*** Block opens ***

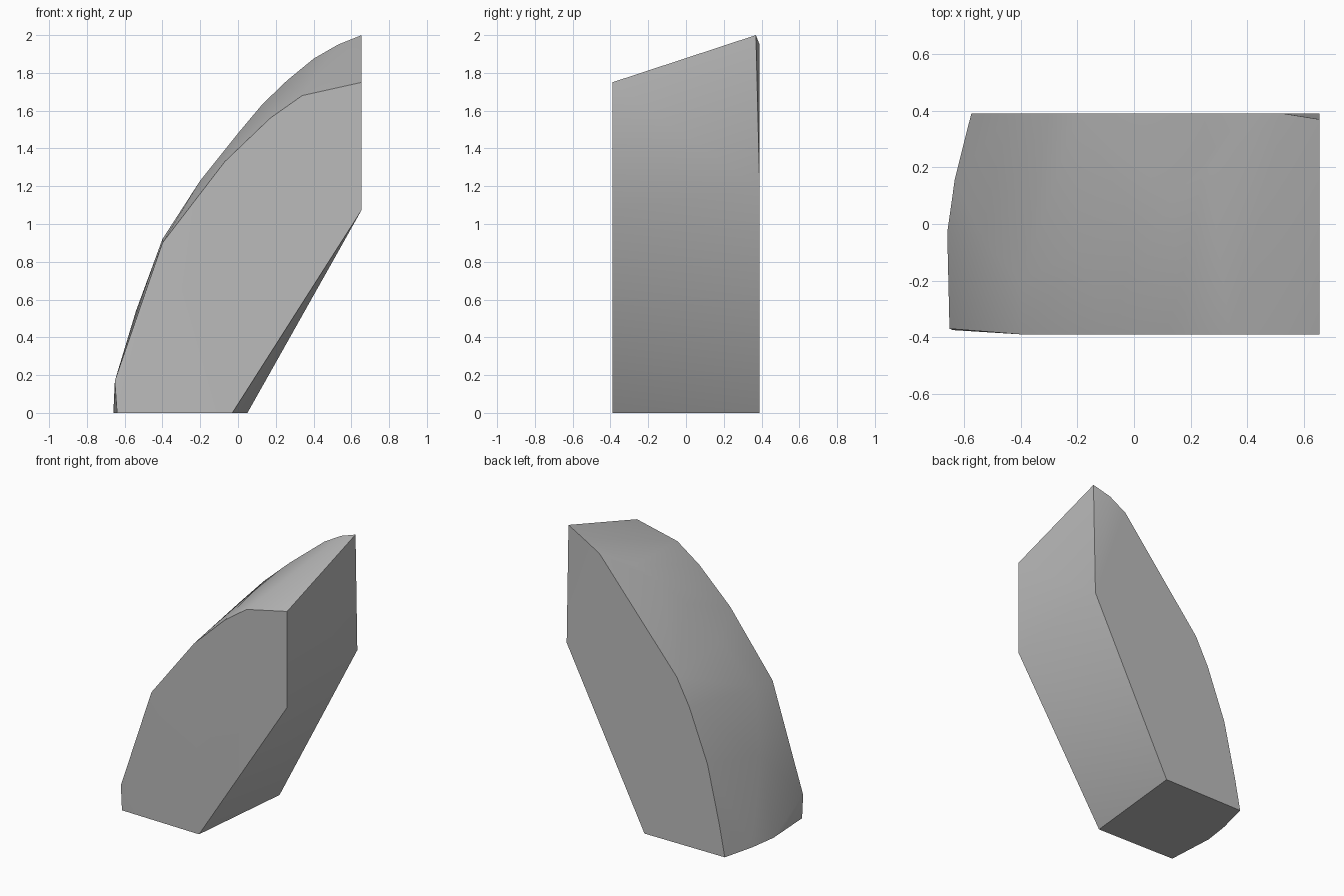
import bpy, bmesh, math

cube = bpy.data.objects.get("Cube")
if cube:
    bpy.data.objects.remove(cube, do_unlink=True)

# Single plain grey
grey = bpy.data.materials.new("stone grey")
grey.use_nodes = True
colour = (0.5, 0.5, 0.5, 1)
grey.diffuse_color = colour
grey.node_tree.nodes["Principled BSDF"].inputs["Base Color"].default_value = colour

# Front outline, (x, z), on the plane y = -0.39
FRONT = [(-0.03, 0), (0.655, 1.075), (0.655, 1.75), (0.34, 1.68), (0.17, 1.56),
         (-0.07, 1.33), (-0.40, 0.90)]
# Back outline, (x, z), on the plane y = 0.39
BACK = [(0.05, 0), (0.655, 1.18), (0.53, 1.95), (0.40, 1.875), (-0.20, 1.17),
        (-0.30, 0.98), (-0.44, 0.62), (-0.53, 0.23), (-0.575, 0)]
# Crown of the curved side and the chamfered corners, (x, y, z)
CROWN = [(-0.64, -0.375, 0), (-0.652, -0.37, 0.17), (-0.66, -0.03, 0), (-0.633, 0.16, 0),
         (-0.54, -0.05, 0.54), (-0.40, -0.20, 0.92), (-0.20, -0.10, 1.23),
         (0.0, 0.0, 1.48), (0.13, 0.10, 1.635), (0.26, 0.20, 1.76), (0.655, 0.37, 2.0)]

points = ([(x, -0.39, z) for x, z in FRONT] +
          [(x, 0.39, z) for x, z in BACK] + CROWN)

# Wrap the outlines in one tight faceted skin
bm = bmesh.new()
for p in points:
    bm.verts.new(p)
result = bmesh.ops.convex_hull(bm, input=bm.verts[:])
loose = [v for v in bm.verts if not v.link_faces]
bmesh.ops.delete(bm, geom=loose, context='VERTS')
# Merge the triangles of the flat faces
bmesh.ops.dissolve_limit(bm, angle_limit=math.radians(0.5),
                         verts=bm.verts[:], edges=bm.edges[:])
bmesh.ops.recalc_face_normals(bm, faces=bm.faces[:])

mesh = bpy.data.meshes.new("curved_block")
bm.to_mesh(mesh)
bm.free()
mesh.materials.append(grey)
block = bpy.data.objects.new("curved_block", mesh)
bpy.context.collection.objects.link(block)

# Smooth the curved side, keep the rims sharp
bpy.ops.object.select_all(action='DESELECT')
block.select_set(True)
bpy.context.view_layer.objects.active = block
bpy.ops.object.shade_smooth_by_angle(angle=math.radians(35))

*** Block closes ***
*** Block opens ***

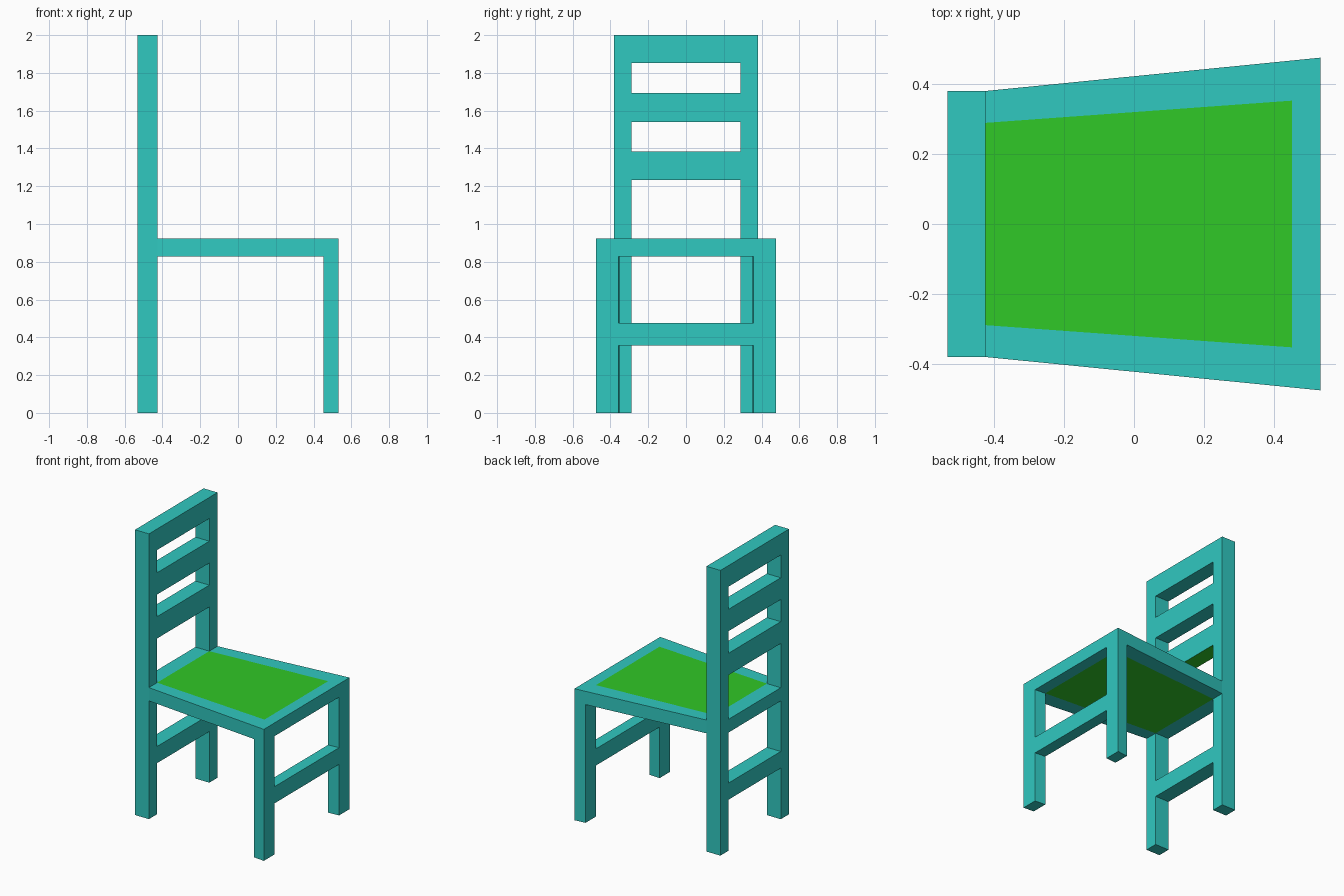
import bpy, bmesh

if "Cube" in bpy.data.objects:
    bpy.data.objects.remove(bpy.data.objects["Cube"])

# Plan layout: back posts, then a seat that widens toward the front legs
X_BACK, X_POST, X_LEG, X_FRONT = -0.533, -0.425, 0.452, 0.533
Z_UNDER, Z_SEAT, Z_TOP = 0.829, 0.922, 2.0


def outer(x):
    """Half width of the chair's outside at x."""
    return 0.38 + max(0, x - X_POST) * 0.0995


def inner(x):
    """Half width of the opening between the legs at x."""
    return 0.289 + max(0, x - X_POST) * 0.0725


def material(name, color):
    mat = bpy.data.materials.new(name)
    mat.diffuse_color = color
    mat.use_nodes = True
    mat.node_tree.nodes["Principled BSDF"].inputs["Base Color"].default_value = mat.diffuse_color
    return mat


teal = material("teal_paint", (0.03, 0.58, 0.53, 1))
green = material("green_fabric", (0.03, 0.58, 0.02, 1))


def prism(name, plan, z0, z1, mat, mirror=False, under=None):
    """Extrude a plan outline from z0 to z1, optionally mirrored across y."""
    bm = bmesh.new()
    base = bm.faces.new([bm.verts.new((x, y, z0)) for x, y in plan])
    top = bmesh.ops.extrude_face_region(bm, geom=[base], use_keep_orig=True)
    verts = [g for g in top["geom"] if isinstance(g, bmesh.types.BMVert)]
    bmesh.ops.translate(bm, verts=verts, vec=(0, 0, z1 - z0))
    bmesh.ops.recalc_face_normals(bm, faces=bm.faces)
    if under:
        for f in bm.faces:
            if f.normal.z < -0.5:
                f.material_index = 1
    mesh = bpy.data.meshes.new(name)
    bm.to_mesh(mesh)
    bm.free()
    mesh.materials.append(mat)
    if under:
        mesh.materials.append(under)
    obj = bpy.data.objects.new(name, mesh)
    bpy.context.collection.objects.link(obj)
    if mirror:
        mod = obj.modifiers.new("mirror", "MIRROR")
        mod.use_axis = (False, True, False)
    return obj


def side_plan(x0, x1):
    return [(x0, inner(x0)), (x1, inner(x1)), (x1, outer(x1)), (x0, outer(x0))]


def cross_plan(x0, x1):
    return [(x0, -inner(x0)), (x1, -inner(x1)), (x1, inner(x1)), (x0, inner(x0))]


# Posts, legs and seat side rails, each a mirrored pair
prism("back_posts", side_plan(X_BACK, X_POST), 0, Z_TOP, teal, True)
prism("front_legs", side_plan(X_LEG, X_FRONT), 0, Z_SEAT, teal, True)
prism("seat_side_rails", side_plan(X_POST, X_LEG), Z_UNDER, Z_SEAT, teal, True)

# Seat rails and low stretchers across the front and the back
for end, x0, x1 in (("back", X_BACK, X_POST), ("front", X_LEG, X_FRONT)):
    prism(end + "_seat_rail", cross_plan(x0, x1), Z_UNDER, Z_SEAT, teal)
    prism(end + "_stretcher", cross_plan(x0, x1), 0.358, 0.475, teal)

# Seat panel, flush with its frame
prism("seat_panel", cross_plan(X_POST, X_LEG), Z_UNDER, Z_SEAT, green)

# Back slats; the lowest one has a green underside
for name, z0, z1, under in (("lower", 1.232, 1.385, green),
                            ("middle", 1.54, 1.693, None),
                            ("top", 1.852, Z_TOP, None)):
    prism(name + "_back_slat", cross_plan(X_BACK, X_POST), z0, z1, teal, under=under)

*** Block closes ***
*** Block opens ***

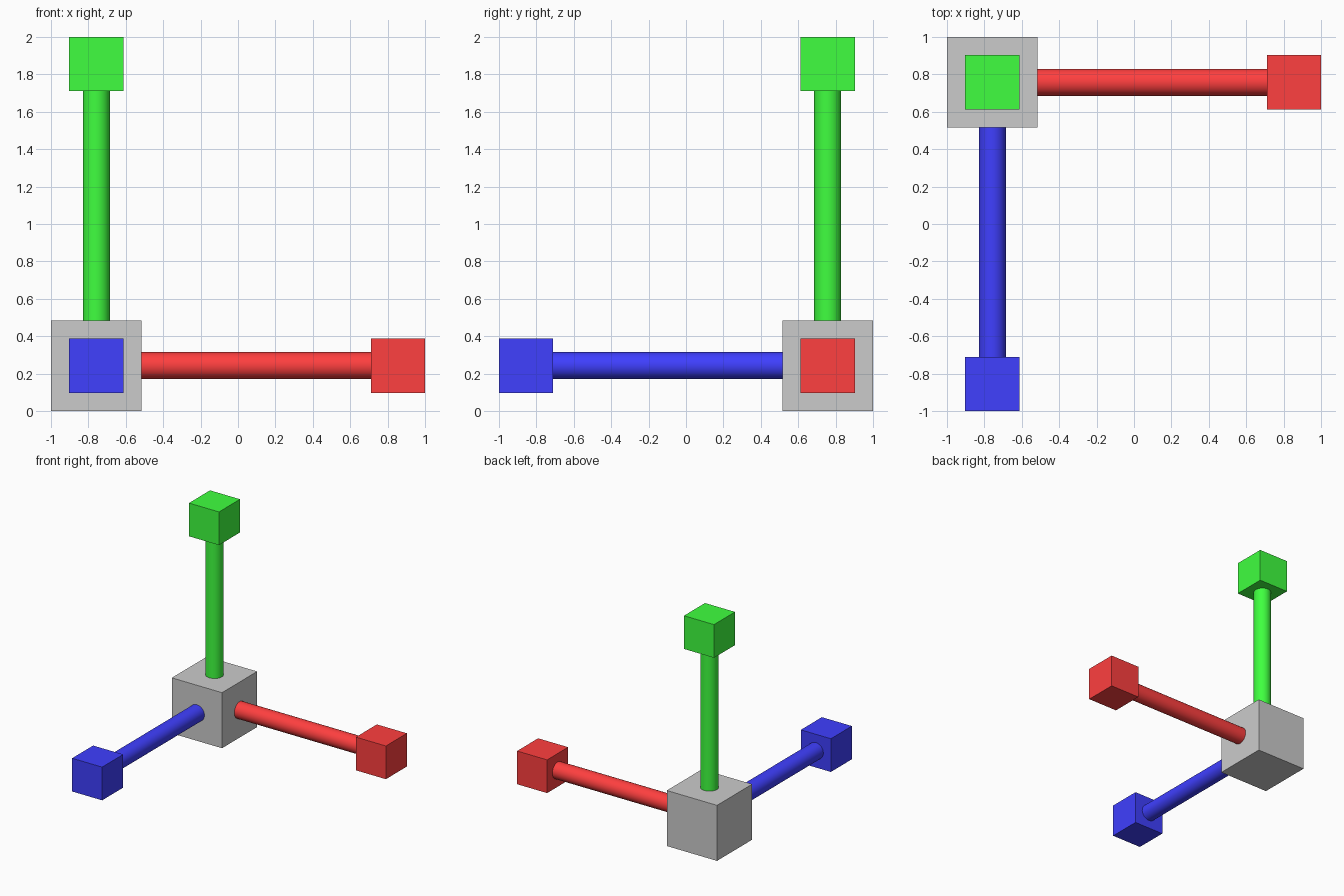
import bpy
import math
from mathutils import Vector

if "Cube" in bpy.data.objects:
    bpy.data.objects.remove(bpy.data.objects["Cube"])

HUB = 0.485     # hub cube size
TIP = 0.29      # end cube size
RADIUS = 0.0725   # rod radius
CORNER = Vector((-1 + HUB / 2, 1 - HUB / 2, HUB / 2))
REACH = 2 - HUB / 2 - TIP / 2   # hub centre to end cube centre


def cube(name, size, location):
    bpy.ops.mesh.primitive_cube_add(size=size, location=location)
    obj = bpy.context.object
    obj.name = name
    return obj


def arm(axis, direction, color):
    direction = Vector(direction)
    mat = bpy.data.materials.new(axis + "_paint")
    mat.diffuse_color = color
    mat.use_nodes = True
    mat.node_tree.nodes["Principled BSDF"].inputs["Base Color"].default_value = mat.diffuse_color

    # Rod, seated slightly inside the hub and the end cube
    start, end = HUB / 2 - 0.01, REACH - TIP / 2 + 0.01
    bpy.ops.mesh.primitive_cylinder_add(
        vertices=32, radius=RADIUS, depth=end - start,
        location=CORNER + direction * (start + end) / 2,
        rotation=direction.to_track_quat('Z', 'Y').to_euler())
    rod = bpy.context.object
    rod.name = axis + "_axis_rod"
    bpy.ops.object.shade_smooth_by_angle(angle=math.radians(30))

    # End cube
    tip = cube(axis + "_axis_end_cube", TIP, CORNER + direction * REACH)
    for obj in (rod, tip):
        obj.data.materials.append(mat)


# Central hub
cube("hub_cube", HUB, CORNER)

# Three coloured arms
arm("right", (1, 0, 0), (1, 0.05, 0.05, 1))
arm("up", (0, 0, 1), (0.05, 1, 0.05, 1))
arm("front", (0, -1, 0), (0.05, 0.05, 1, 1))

*** Block closes ***

• [Problem]:
The response should be the listing above, limited to the lines between the one holding "(-0.07, 1.33), (-0.40, 0.90)]" and the one holding "points = ([(x, -0.39, z) for x, z in FRONT] +", inclusive, reproduced exactly.

• [Task response]:
         (-0.07, 1.33), (-0.40, 0.90)]
# Back outline, (x, z), on the plane y = 0.39
BACK = [(0.05, 0), (0.655, 1.18), (0.53, 1.95), (0.40, 1.875), (-0.20, 1.17),
        (-0.30, 0.98), (-0.44, 0.62), (-0.53, 0.23), (-0.575, 0)]
# Crown of the curved side and the chamfered corners, (x, y, z)
CROWN = [(-0.64, -0.375, 0), (-0.652, -0.37, 0.17), (-0.66, -0.03, 0), (-0.633, 0.16, 0),
         (-0.54, -0.05, 0.54), (-0.40, -0.20, 0.92), (-0.20, -0.10, 1.23),
         (0.0, 0.0, 1.48), (0.13, 0.10, 1.635), (0.26, 0.20, 1.76), (0.655, 0.37, 2.0)]

points = ([(x, -0.39, z) for x, z in FRONT] +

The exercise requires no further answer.